TASK OBJECTIVE: Scan the data below for the string "walls". Show every line where it turns up.
==*==
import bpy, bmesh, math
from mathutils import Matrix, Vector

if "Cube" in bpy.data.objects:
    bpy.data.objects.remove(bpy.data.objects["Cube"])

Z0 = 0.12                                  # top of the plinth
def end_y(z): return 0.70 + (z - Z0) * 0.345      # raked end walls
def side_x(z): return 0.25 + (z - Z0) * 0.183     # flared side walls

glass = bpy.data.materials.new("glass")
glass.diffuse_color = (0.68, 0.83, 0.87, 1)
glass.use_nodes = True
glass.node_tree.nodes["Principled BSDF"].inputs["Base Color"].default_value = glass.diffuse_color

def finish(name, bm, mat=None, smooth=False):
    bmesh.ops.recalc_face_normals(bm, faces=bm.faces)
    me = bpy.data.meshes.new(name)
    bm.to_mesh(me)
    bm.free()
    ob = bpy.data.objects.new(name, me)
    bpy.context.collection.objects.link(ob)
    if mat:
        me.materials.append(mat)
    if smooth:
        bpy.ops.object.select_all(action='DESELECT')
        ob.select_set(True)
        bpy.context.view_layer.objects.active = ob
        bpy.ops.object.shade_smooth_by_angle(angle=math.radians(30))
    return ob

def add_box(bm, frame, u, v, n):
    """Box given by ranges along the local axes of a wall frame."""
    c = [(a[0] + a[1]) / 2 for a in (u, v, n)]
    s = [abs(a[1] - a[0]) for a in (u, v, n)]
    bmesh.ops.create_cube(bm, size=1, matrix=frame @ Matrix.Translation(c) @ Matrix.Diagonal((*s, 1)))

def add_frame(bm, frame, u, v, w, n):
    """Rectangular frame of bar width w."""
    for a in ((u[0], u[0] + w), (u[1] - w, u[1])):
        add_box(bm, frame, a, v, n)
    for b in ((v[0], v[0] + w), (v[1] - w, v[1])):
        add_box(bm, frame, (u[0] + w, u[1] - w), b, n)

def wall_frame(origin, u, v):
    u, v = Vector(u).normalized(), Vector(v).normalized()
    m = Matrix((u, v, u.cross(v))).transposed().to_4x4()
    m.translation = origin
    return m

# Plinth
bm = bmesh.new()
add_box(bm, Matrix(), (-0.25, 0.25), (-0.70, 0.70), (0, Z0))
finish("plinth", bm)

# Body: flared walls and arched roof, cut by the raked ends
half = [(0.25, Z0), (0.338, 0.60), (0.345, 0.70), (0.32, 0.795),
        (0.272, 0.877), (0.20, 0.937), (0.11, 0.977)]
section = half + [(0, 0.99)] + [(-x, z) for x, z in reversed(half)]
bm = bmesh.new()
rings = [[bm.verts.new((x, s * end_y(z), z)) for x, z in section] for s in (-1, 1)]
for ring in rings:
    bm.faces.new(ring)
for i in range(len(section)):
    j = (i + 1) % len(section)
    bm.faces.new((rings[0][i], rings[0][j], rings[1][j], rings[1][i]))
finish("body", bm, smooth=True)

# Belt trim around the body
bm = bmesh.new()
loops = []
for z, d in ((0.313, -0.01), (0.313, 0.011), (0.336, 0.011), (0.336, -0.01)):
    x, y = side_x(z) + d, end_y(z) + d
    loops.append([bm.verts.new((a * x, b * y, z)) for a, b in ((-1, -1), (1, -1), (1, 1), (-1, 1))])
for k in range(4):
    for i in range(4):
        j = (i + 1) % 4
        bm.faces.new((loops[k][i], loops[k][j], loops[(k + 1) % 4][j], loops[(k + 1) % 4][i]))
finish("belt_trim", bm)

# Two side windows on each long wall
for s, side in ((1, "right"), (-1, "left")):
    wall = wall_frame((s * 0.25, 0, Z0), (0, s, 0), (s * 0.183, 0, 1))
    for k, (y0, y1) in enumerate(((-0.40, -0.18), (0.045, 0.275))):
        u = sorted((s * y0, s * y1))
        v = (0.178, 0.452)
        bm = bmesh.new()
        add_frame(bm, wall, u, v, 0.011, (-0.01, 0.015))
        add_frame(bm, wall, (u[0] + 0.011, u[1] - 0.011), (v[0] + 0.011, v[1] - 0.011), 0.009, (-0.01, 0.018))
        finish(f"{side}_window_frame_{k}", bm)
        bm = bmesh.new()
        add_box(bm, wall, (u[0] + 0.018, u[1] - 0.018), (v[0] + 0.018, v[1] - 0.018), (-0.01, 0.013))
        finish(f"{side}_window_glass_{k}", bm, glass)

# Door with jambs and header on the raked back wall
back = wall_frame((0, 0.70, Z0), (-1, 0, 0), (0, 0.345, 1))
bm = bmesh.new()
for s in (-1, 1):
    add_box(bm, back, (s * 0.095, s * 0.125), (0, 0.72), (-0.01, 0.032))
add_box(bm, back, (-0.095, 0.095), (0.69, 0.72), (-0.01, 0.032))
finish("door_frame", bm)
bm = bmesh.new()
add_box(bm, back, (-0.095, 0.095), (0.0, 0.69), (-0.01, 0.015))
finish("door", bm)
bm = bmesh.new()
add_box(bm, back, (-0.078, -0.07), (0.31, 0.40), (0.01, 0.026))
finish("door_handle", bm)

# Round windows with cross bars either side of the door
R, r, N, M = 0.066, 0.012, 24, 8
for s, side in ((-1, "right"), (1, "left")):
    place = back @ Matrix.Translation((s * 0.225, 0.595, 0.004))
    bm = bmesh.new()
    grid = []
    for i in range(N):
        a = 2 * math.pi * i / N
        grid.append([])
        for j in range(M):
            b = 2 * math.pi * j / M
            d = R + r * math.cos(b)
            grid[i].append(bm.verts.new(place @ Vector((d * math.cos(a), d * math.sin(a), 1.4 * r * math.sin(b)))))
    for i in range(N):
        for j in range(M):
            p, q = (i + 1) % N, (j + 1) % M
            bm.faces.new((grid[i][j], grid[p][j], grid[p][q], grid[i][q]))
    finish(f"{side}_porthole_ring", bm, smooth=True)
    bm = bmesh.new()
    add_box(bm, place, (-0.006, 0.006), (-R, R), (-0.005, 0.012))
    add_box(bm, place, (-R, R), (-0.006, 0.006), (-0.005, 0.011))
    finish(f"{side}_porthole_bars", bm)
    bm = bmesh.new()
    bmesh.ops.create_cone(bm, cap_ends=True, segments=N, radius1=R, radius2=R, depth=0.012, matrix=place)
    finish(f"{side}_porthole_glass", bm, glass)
==*==
EXERCISE RESULT:
def end_y(z): return 0.70 + (z - Z0) * 0.345      # raked end walls
def side_x(z): return 0.25 + (z - Z0) * 0.183     # flared side walls
# Body: flared walls and arched roof, cut by the raked ends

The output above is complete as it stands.